Each line of the entries below that holds "BARK" is needed, copied in full.
START EXCERPTED RECORDS
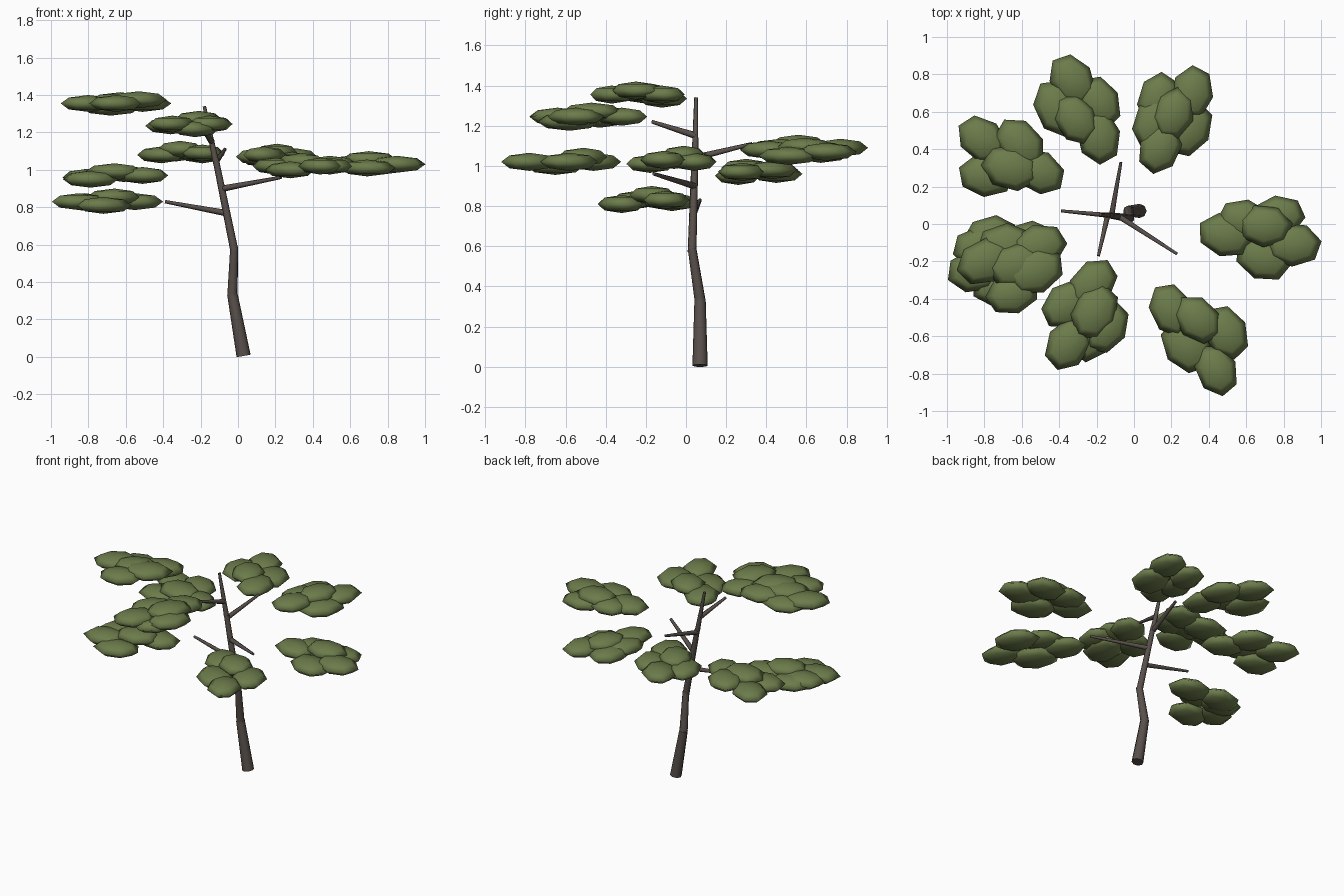
import bpy, bmesh, math, random
from mathutils import Vector, Matrix

if "Cube" in bpy.data.objects:
    bpy.data.objects.remove(bpy.data.objects["Cube"])

random.seed(4)


def material(name, rgb):
    m = bpy.data.materials.new(name)
    m.diffuse_color = (*rgb, 1)
    m.use_nodes = True
    m.node_tree.nodes["Principled BSDF"].inputs["Base Color"].default_value = m.diffuse_color
    return m


BARK = material("bark", (0.10, 0.08, 0.07))
LEAF = material("leaf", (0.15, 0.20, 0.07))


def finish(bm, name, mat, smooth):
    me = bpy.data.meshes.new(name)
    for f in bm.faces:
        f.smooth = smooth and len(f.verts) < 5
    bm.to_mesh(me)
    bm.free()
    me.materials.append(mat)
    ob = bpy.data.objects.new(name, me)
    bpy.context.collection.objects.link(ob)


def limb(name, a, b, r1, r2, sides=8):
    # tapered cone between two points
    a, b = Vector(a), Vector(b)
    d = b - a
    bm = bmesh.new()
    rot = d.to_track_quat('Z', 'Y').to_matrix().to_4x4()
    bmesh.ops.create_cone(bm, cap_ends=True, segments=sides, radius1=r1, radius2=r2,
                          depth=d.length, matrix=Matrix.Translation((a + b) / 2) @ rot)
    finish(bm, name, BARK, True)


def foliage(name, z, blobs):
    # pad of flattened low-poly blobs pointing away from the trunk
    bm = bmesh.new()
    for x, y, dz in blobs:
        s = random.uniform(0.94, 1.06)
        turn = math.atan2(y, x) + random.uniform(-0.25, 0.25)
        mat = (Matrix.Translation((x, y, z + dz)) @ Matrix.Rotation(turn, 4, 'Z')
               @ Matrix.Diagonal((0.155 * s, 0.118 * s, 0.045, 1))
               @ Matrix.Rotation(random.choice((0, math.pi / 7)), 4, 'Z'))
        bmesh.ops.create_uvsphere(bm, u_segments=7, v_segments=4, radius=1, matrix=mat)
    finish(bm, name, LEAF, True)


# trunk
limb("trunk_lower", (0.03, 0.07, 0.005), (-0.03, 0.07, 0.335), 0.038, 0.028)
limb("trunk_middle", (-0.03, 0.07, 0.33), (-0.02, 0.03, 0.59), 0.028, 0.022)
limb("trunk_upper", (-0.02, 0.03, 0.57), (-0.12, 0.045, 1.06), 0.022, 0.017)
limb("trunk_top", (-0.12, 0.045, 1.05), (-0.18, 0.05, 1.34), 0.017, 0.009)

# branches
for i, (a, b) in enumerate([((-0.07, 0.04, 0.77), (-0.39, 0.07, 0.83)),
                            ((-0.08, 0.04, 0.90), (0.23, -0.16, 0.96)),
                            ((-0.12, 0.045, 1.04), (-0.07, 0.33, 1.11)),
                            ((-0.14, 0.05, 1.15), (-0.19, -0.17, 1.22))]):
    limb(f"branch_{i + 1}", a, b, 0.017, 0.009, 6)

# foliage pads
foliage("foliage_back_left", 0.97,
        [(-.81, .45, -.01), (-.61, .43, .01), (-.79, .26, -.02), (-.51, .28, 0), (-.66, .30, .02)])
foliage("foliage_back", 1.09,
        [(-.33, .77, 0), (-.41, .62, -.01), (-.19, .65, -.01), (-.31, .56, .02), (-.19, .47, 0)])
foliage("foliage_back_right", 1.07,
        [(.31, .70, 0), (.13, .67, -.01), (.29, .51, -.02), (.11, .54, 0), (.14, .41, .01), (.21, .59, .025)])
foliage("foliage_right", 1.03,
        [(.85, -.11, 0), (.77, .04, -.01), (.49, -.06, 0), (.70, -.01, .025), (.69, -.18, -.02), (.59, .02, 0)])
foliage("foliage_front_right", 1.02,
        [(.20, -.46, 0), (.34, -.51, .025), (.49, -.58, 0), (.28, -.65, -.02), (.44, -.78, 0)])
foliage("foliage_front", 1.245,
        [(-.21, -.47, .025), (-.36, -.43, -.01), (-.22, -.32, 0), (-.15, -.55, 0), (-.35, -.64, 0),
         (-.23, -.58, -.025)])
foliage("foliage_left_high", 1.355,
        [(-.53, -.25, .02), (-.65, -.37, 0), (-.80, -.20, 0), (-.51, -.12, 0), (-.68, -.12, -.02),
         (-.63, -.22, .015)])
foliage("foliage_left_low", 0.83,
        [(-.85, -.25, 0), (-.72, -.32, -.02), (-.77, -.07, -.01), (-.55, -.10, 0), (-.66, -.17, .025),
         (-.82, -.13, 0)])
END EXCERPTED RECORDS
EXPECTED ANSWER:
BARK = material("bark", (0.10, 0.08, 0.07))
    finish(bm, name, BARK, True)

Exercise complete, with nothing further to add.